¾ cup long-grain white rice
1 yellow onion
2 celery ribs
1 green bell pepper
10 ounces wild Gulf shrimp
2 tablespoons tomato paste
1 cup diced tomatoes
Creole spice blend (granulated garlic – dried oregano – dried thyme)
1 fresh bay leaf
1 tablespoon vegan Worcestershire sauce (contains soy)
¼ teaspoon cayenne (optional)
Cook the rice
In a small sauce pot, combine the rice and 1¼ cups lightly salted water.
Bring to a boil, reduce to a simmer, cover, and cook until the rice is
tender and the liquid is absorbed, 12 to 15 minutes. Fluff with a fork,
cover, and keep warm.
While the rice cooks, prepare the vegetables and cook the shrimp Creole.

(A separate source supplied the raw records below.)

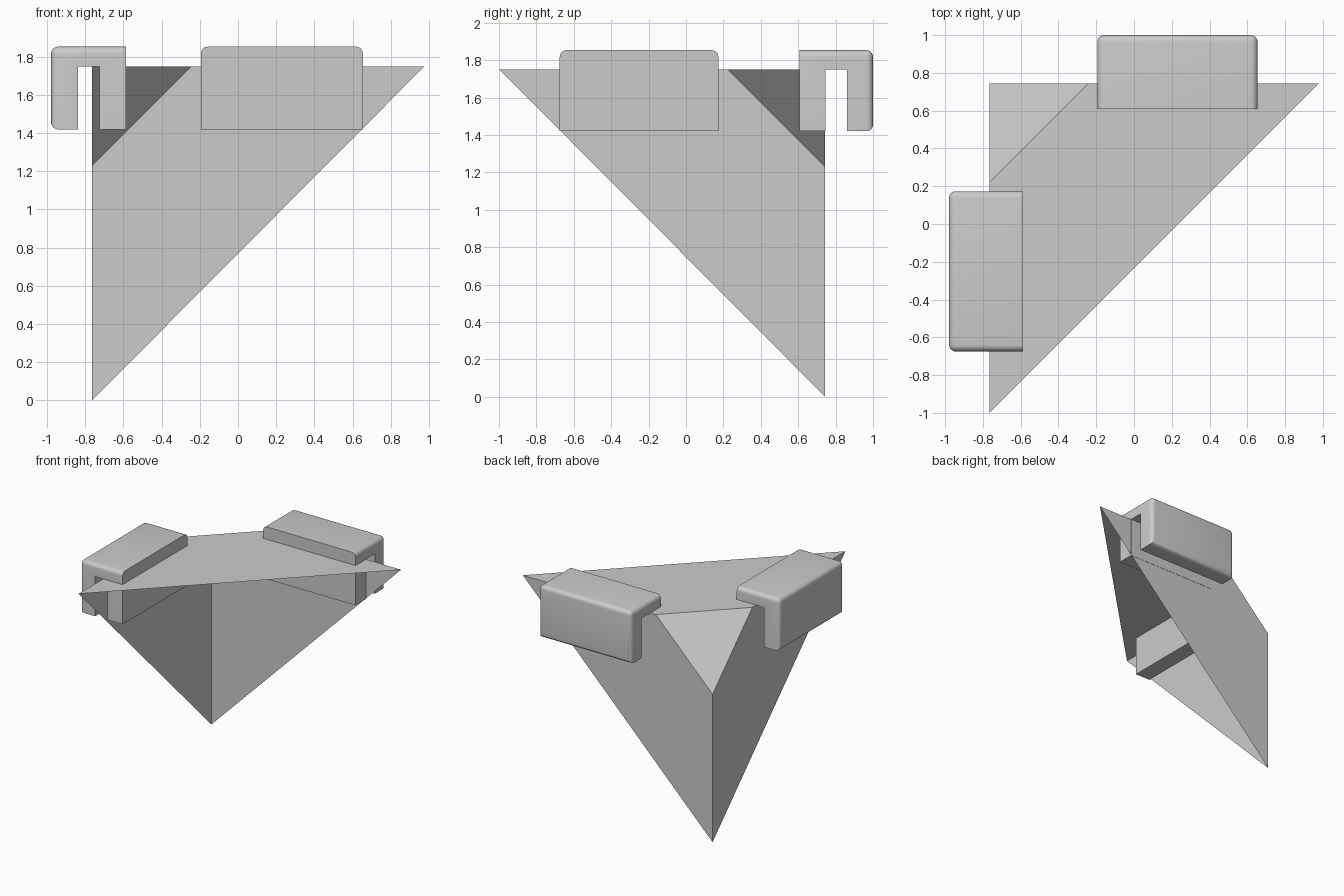
import bpy, bmesh

if "Cube" in bpy.data.objects:
    bpy.data.objects.remove(bpy.data.objects["Cube"])

grey = bpy.data.materials.new("light grey")
grey.diffuse_color = (0.6, 0.6, 0.6, 1)
grey.use_nodes = True
grey.node_tree.nodes["Principled BSDF"].inputs["Base Color"].default_value = grey.diffuse_color


def finish(bm, name):
    me = bpy.data.meshes.new(name)
    bm.to_mesh(me)
    bm.free()
    me.materials.append(grey)
    ob = bpy.data.objects.new(name, me)
    bpy.context.collection.objects.link(ob)
    return ob


# Corner pocket: thin open sheet (top, two walls, slanted corner)
CX, CY, TOP = -0.765, 0.744, 1.75
S, C = 1.742, 0.522            # side length, corner cut
bm = bmesh.new()
apex = bm.verts.new((CX, CY, 0))
low = bm.verts.new((CX, CY, TOP - C))
tip_l = bm.verts.new((CX, CY - S, TOP))
cut_l = bm.verts.new((CX, CY - C, TOP))
tip_b = bm.verts.new((CX + S, CY, TOP))
cut_b = bm.verts.new((CX + C, CY, TOP))
for f in ((tip_l, tip_b, cut_b, cut_l), (apex, tip_l, cut_l, low),
          (tip_b, apex, low, cut_b), (cut_l, cut_b, low)):
    bm.faces.new(f)
finish(bm, "corner_pocket")


def clip(name, place, length):
    """Upside-down U clip; u runs from inner (0) to outer side, v along the wall."""
    W, Z0, Z1 = 0.392, 1.42, 1.853
    profile = [(0, Z0), (0.138, Z0), (0.138, TOP), (0.252, TOP),
               (0.252, Z0), (W, Z0), (W, Z1), (0, Z1)]
    bm = bmesh.new()
    face = bm.faces.new([bm.verts.new((u, 0, z)) for u, z in profile])
    ext = bmesh.ops.extrude_face_region(bm, geom=[face])
    for v in ext["geom"]:
        if isinstance(v, bmesh.types.BMVert):
            v.co.y += length
    bmesh.ops.recalc_face_normals(bm, faces=bm.faces)
    # round the outer face border and the short top ends
    edges = []
    for e in bm.edges:
        a, b = (v.co for v in e.verts)
        outer = min(a.x, b.x) > W - 0.001
        top_end = min(a.z, b.z) > Z1 - 0.001 and abs(a.y - b.y) < 0.001
        if outer or top_end:
            edges.append(e)
    bmesh.ops.bevel(bm, geom=edges, offset=0.035, segments=5, profile=0.5,
                    affect='EDGES', clamp_overlap=True)
    for v in bm.verts:
        v.co = place(v.co.x, v.co.y, v.co.z)
    bmesh.ops.recalc_face_normals(bm, faces=bm.faces)
    ob = finish(bm, name)
    bpy.ops.object.select_all(action='DESELECT')
    ob.select_set(True)
    bpy.context.view_layer.objects.active = ob
    bpy.ops.object.shade_smooth_by_angle(angle=0.6)


clip("back_clip", lambda u, v, z: (-0.194 + v, 0.608 + u, z), 0.848)
clip("left_clip", lambda u, v, z: (-0.587 - u, -0.675 + v, z), 0.848)
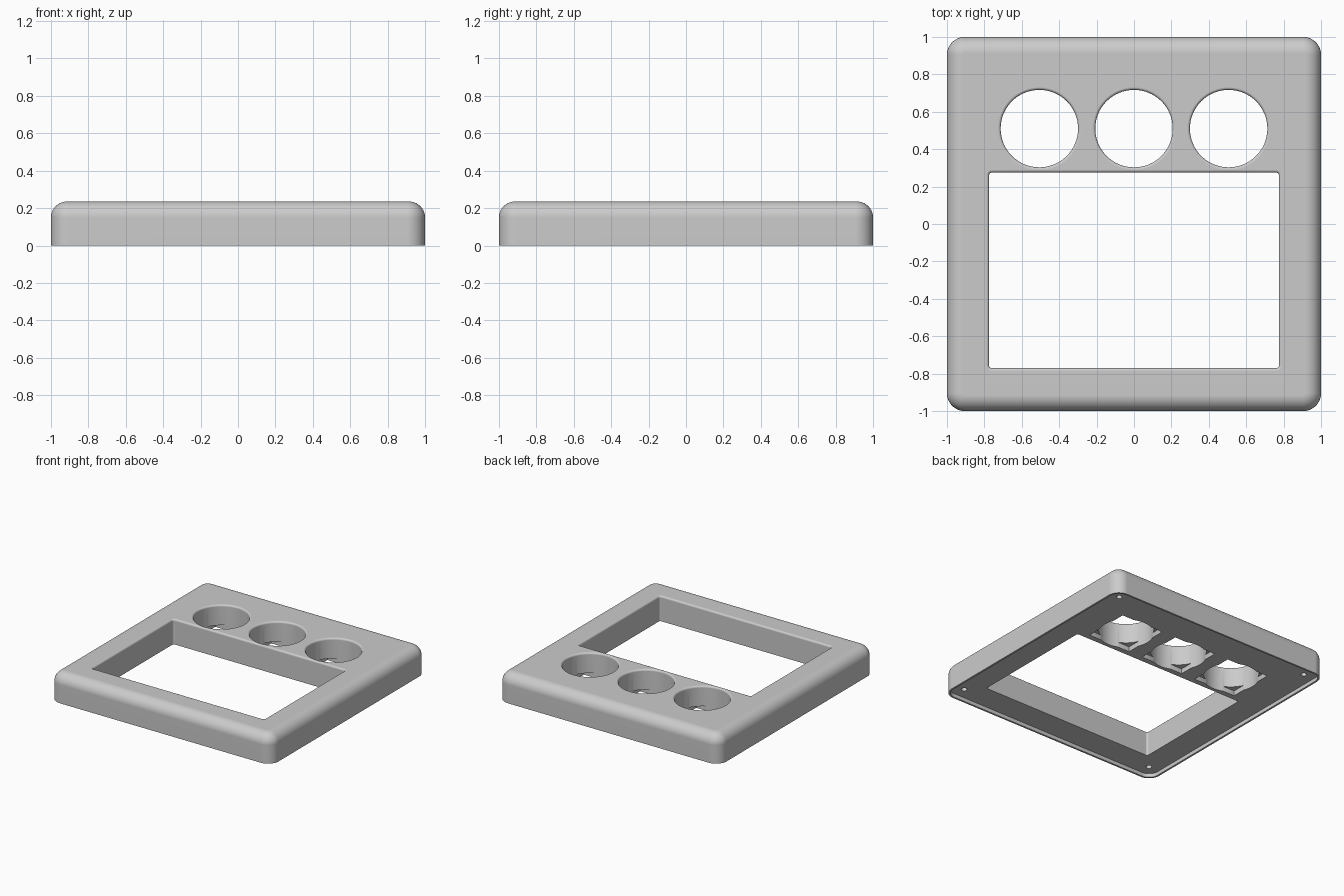
import bpy
import bmesh
from math import sin, cos, pi, radians

old = bpy.data.objects.get("Cube")
if old:
    bpy.data.objects.remove(old, do_unlink=True)

HEIGHT, FLOOR, LEDGE = 0.235, 0.03, 0.07
HOLE_Y, HOLE_R, HOLE_X = 0.51, 0.207, 0.506
FILLET = 0.015

grey = bpy.data.materials.new("plain grey")
grey.use_nodes = True
grey.diffuse_color = (0.6, 0.6, 0.6, 1)
grey.node_tree.nodes["Principled BSDF"].inputs["Base Color"].default_value = (0.6, 0.6, 0.6, 1)


def rounded_rect(hx, hy, r, steps=10):
    """Counter-clockwise outline of a rectangle with round corners."""
    points = []
    for k, (sx, sy) in enumerate([(1, 1), (-1, 1), (-1, -1), (1, -1)]):
        for i in range(steps + 1):
            a = (k + i / steps) * pi / 2
            points.append((sx * (hx - r) + r * cos(a), sy * (hy - r) + r * sin(a)))
    return points


def circle(r, steps=64):
    return [(r * cos(2 * pi * i / steps), r * sin(2 * pi * i / steps)) for i in range(steps)]


def loft(name, layers, x=0, y=0):
    """Closed solid through stacked outlines, given as (z, points)."""
    bm = bmesh.new()
    rings = [[bm.verts.new((x + px, y + py, z)) for px, py in pts] for z, pts in layers]
    n = len(rings[0])
    for low, high in zip(rings, rings[1:]):
        for i in range(n):
            j = (i + 1) % n
            bm.faces.new((low[i], low[j], high[j], high[i]))
    bm.faces.new(rings[0][::-1])
    bm.faces.new(rings[-1])
    bmesh.ops.recalc_face_normals(bm, faces=bm.faces)
    mesh = bpy.data.meshes.new(name)
    bm.to_mesh(mesh)
    bm.free()
    mesh.materials.append(grey)
    obj = bpy.data.objects.new(name, mesh)
    bpy.context.collection.objects.link(obj)
    return obj


def flared(outline, bottom=-0.1, steps=5):
    """Cutter layers that widen at the top to leave a rounded edge."""
    layers = [(bottom, outline(0))]
    for i in range(steps + 1):
        a = i / steps * pi / 2
        layers.append((HEIGHT - FILLET + FILLET * sin(a), outline(FILLET * (1 - cos(a)))))
    layers.append((HEIGHT + 0.1, outline(FILLET)))
    return layers


# Outer shell with rounded corners and rounded top edge
R, ROUND, STEPS = 0.095, 0.085, 10
shell = [(0, rounded_rect(1, 1, R))]
for i in range(STEPS + 1):
    a = i / STEPS * pi / 2
    d = ROUND * (1 - cos(a))
    shell.append((HEIGHT - ROUND + ROUND * sin(a), rounded_rect(1 - d, 1 - d, R - d)))
frame = loft("panel_frame", shell)

# Shallow recess under the panel, leaving a thin lip
cutters = [loft("recess_cutter", [(z, rounded_rect(0.985, 0.985, 0.08)) for z in (-0.1, FLOOR)])]

# Large window
cutters.append(loft("window_cutter",
                    flared(lambda d: rounded_rect(0.775 + d, 0.523 + d, 0.015 + d)), y=-0.248))

# Square pockets below round openings
for x in (-HOLE_X, 0, HOLE_X):
    cutters.append(loft("pocket_cutter",
                        [(z, rounded_rect(0.19, 0.19, 0.002, 1)) for z in (-0.1, LEDGE)], x, HOLE_Y))
    cutters.append(loft("opening_cutter", flared(lambda d: circle(HOLE_R + d)), x, HOLE_Y))

# Blind screw holes in the corners
for x in (-0.89, 0.89):
    for y in (-0.89, 0.89):
        cutters.append(loft("screw_cutter", [(z, circle(0.022, 20)) for z in (-0.1, 0.13)], x, y))

bpy.context.view_layer.objects.active = frame
frame.select_set(True)
for cutter in cutters:
    mod = frame.modifiers.new("cut", 'BOOLEAN')
    mod.operation = 'DIFFERENCE'
    mod.solver = 'EXACT'
    mod.object = cutter
    bpy.ops.object.modifier_apply(modifier=mod.name)
    bpy.data.objects.remove(cutter, do_unlink=True)

# Smooth rounded edges, flat panels
bpy.ops.object.shade_smooth_by_angle(angle=radians(30))
normals = frame.modifiers.new("normals", 'WEIGHTED_NORMAL')
normals.keep_sharp = True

Prep the vegetables
Peel and finely chop the yellow onion.
Trim the ends from the celery; cut the celery in half lengthwise, then
thinly slice crosswise.
Remove the stem, ribs, and seeds from the bell pepper. Cut the bell pepper
lengthwise into ¼-inch-wide strips, then thinly slice crosswise.
Cook the shrimp Creole
Rinse the shrimp, then drain on a paper-towel-lined plate and pat dry.
Season lightly with salt and pepper.
In a medium sauce pot over medium-high heat, warm 2 teaspoons oil until hot
but not smoking. Add the onion, celery, bell pepper, and tomato paste,
season with salt and pepper, and cook, stirring occasionally, until lightly
browned, 2 to 3 minutes. Add the tomatoes, Creole spice blend, bay leaf,
Worcestershire sauce, ½ cup water, and as much cayenne as you like. Bring to
a boil, reduce to a simmer, cover, and cook until the sauce is slightly
thickened and the vegetables are just tender, 3 to 5 minutes.
Add the shrimp and cook until firm and cooked through, 2 to 3 minutes.
Remove from the heat, discard the bay leaf, and season to taste with salt
When the shrimp Creole is almost done, prepare the scallion garnish.
Prep the garnish
Trim the root ends from the scallions; thinly slice the scallions on the
Transfer the rice to the center of individual bowls. Spoon the shrimp Creole
around the rice, sprinkle with the scallions, and serve.
TIP: Because shrimp cook so quickly, it’s easy to overdo it. Luckily, you
can readily see when they’re done: Translucent and limp when raw, shrimp
curl up to become firm and opaque when heated. The smaller the shrimp, the
faster they cook—so watch them closely once they’re tossed into the pot.